How can we measure response to training if you have read the science behind the latest gimmicks of genotype testing and feel it is not yet ready to meet the claims and if blood, and saliva tests are too expensive, as you understand the need for these to be daily or weekly monitoring tools and outside professional sport these are usually way too expensive and invasive or based on assumption or faulty pseudoscience?
There are a few great apps available to track training programs – if it is just in the weight room work I love the app Strong, and one we use regularly is the Perform app which allows a combination of training load and exercise selection, finally for more endurance athletes Training Peak’s is one website based system I would recommend.
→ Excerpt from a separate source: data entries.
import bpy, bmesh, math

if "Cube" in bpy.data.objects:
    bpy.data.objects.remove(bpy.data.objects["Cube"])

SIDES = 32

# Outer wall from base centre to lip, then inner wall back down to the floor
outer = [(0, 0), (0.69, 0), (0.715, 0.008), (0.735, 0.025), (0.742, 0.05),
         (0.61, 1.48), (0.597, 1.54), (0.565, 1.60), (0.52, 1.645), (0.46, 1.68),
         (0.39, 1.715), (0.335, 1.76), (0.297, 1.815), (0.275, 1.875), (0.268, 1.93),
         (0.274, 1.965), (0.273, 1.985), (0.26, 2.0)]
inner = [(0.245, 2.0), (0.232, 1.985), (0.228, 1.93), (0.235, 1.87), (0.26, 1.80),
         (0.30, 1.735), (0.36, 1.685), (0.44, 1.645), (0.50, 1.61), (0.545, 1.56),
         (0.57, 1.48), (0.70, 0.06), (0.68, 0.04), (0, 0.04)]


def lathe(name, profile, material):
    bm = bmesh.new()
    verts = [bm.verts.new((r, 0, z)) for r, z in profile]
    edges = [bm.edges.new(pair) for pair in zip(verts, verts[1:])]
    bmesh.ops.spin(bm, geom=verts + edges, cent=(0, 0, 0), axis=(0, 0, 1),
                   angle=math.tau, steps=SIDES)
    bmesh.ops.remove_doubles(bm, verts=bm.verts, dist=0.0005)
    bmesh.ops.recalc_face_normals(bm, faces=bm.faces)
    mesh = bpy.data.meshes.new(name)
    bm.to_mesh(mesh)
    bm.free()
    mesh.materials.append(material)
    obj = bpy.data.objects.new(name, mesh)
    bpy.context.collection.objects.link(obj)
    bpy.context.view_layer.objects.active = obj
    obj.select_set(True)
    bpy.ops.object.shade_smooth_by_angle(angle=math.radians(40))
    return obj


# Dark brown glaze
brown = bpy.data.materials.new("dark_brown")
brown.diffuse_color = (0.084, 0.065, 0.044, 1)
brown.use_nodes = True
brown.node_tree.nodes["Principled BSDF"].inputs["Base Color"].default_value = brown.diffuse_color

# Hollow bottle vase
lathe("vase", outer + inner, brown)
The simplest way of getting a feel of your response to training load changes is by tracking day a to day mood, energy, sleep quality and stress– we can do this using a POMS ( Profile of Mood states) type questionnaire or more simply by an app based system such Inflow These are not perfect but allow you to offload on days where your overall stress is high – this can help avoid putting that homeostasis under too much load.
Nutrition and monitoring of your overall intake and macro breakdown is of great importance and an underestimation of intake is common in many of the athletes I look after with either training overload or unexplained underperformance – I don’t go past the Excellent MyFitnessPal for a great easy way of getting an accurate picture.
Measuring sleep quality is now possible with some degree of control and can allow you to adjust your training load in response to increased fatigue the inexpensive Sleep cycle app is a pretty reasonable attempt or more wearable Fitbit Flex, Jawbone Up or Jaybird Reign which also can measure heart rate variability.
At a more detailed level we know that heart rate variability, the change in the time intervals between adjacent heartbeats, is directly related to the body’s homeostasis of the parasympathetic and sympathetic nervous systems.
Broadly the greater the HRV, the better, but there are occasions where the wide variation is a problem to physiology but it is too little variation which can be caused by stress, pathology, or under recovery.
HRV can be tracked again using an iphone app using the camera at the excellent HRV4Training – or more expensive systems such as Omegawave or continuous monitoring by the excellent First Beat – but usually again for the professional athletes due to cost.
This allows a daily interpretation of readiness, which in combination with wellness can be an excellent tool.
And one I am looking at more and more is the incorporation of reflection and Mindfulness – A great source is the app based Headspace and the 5 Minute Journal who are out to bring out a app based version
Well here you have my tools for monitoring your athletic performance in 2016
I am sure I have missed off many available tools and devices, feel free to comment and add where missing